- Exercise aim: Begin with the line containing "(0, .08, .426), (0, 0, 1))" and end with the last line of the data below; return those lines exactly, and only those.

Recorded data
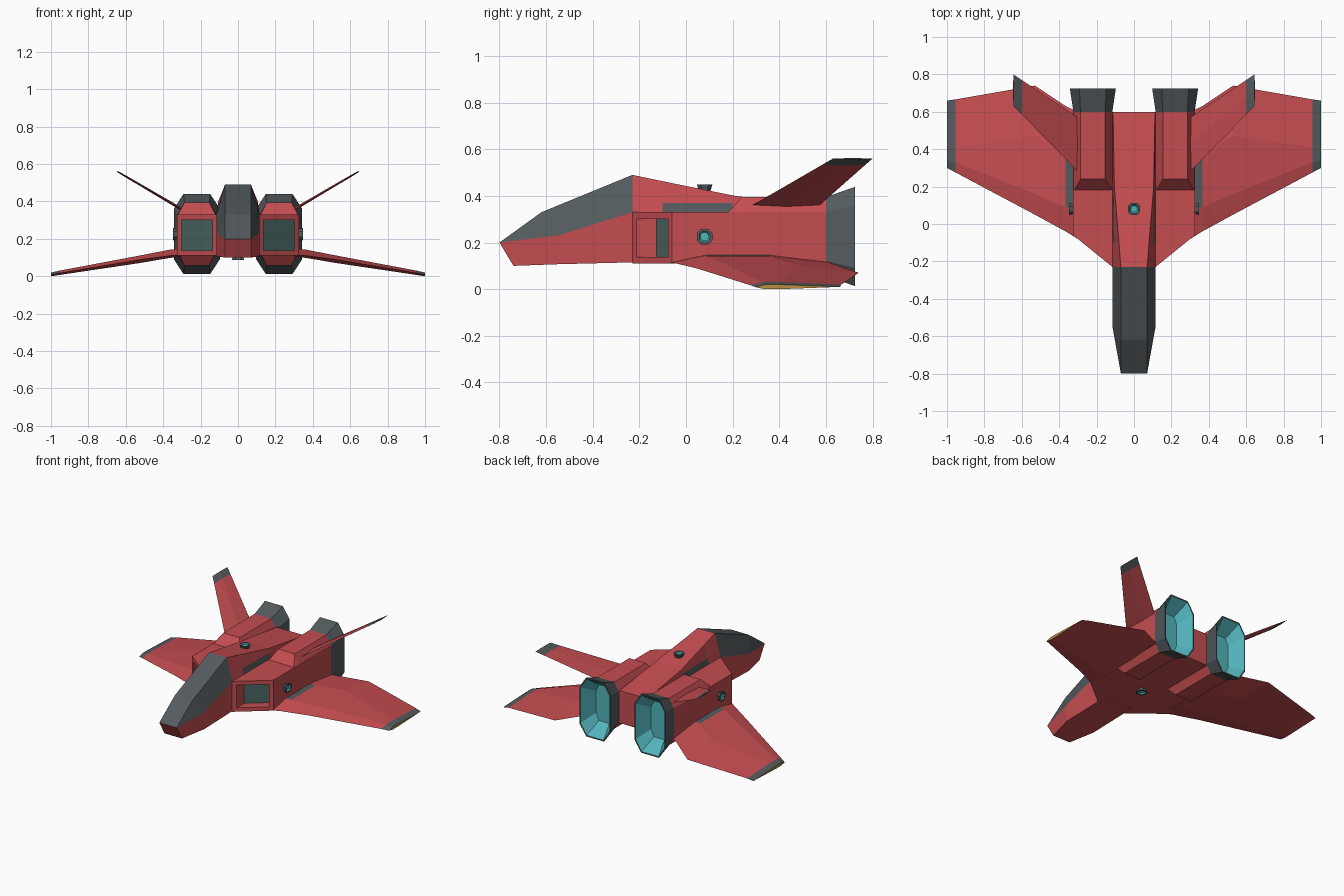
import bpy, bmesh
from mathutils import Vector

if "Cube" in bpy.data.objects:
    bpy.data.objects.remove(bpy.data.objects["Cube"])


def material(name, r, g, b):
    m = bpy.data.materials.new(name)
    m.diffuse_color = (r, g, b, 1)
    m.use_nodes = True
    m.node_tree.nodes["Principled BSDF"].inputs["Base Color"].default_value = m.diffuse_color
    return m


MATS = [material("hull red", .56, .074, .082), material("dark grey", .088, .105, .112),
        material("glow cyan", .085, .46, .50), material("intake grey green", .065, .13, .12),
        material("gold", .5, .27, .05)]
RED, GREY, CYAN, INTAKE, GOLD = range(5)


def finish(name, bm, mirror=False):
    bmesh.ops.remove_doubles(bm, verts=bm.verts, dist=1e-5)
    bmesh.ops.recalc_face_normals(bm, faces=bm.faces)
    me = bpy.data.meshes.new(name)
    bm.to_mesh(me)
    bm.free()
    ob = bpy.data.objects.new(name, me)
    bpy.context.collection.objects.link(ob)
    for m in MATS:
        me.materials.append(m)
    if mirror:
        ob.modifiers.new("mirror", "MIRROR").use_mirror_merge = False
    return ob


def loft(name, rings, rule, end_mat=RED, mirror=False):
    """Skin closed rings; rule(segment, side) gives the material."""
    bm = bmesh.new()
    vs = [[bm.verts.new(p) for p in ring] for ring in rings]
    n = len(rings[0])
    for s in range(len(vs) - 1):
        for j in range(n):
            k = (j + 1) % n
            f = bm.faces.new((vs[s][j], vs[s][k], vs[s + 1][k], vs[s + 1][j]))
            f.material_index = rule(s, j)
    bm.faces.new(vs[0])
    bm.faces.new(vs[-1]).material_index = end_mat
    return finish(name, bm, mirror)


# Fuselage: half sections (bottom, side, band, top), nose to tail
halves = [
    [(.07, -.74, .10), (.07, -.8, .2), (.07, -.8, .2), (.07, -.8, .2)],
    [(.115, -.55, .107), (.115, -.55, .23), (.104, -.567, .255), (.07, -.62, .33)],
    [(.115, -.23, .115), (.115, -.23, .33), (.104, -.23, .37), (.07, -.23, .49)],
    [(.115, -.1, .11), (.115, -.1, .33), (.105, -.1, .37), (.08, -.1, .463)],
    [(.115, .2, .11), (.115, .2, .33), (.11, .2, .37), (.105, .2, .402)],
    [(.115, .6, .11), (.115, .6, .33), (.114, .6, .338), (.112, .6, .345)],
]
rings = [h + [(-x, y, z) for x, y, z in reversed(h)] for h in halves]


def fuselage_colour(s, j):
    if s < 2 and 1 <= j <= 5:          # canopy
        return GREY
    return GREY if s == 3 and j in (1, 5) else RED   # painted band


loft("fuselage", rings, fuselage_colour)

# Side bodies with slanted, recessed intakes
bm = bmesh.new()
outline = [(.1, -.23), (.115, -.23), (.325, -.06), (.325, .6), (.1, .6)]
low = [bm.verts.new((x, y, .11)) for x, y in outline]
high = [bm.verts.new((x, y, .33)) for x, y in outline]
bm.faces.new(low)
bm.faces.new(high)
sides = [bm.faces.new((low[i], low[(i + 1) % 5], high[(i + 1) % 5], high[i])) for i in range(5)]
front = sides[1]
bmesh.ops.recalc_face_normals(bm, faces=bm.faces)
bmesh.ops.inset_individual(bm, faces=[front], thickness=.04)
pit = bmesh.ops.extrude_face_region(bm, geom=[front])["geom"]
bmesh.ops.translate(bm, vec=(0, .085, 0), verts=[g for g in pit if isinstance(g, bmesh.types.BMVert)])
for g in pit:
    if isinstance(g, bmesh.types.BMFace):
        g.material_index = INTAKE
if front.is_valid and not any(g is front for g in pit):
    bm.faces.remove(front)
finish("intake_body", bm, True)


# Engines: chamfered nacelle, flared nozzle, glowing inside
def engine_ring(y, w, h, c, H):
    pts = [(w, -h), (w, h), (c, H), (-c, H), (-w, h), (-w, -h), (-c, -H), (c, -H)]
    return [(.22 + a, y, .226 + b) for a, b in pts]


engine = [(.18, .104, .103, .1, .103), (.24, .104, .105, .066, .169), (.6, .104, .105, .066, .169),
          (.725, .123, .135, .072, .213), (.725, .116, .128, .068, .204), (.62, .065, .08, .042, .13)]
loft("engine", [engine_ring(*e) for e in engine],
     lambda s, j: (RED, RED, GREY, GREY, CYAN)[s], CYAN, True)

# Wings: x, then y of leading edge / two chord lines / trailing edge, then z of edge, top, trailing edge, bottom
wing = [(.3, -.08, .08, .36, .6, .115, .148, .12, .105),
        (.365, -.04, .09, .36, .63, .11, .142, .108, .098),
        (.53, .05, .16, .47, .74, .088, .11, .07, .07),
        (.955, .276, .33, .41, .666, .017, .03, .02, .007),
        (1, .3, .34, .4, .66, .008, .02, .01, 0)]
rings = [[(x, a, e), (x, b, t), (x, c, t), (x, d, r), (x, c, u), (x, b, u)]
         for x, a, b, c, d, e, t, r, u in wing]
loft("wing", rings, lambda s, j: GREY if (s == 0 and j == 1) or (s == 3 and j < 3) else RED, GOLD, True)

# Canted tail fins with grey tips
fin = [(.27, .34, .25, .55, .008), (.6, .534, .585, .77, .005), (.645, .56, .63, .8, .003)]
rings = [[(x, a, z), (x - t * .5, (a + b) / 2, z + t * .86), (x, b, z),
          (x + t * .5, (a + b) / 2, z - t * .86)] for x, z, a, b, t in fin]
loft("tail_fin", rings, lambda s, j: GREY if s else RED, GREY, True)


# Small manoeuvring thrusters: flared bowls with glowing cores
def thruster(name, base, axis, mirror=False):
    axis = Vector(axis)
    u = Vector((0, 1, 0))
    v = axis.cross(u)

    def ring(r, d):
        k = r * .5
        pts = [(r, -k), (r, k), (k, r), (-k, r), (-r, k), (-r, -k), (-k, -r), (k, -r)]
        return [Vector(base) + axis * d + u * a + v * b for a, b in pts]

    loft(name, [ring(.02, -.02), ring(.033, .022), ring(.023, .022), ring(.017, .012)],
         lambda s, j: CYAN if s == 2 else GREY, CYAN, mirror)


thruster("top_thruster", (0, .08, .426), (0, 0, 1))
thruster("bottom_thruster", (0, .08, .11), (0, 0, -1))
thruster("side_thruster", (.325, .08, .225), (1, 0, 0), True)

- Answer:
thruster("top_thruster", (0, .08, .426), (0, 0, 1))
thruster("bottom_thruster", (0, .08, .11), (0, 0, -1))
thruster("side_thruster", (.325, .08, .225), (1, 0, 0), True)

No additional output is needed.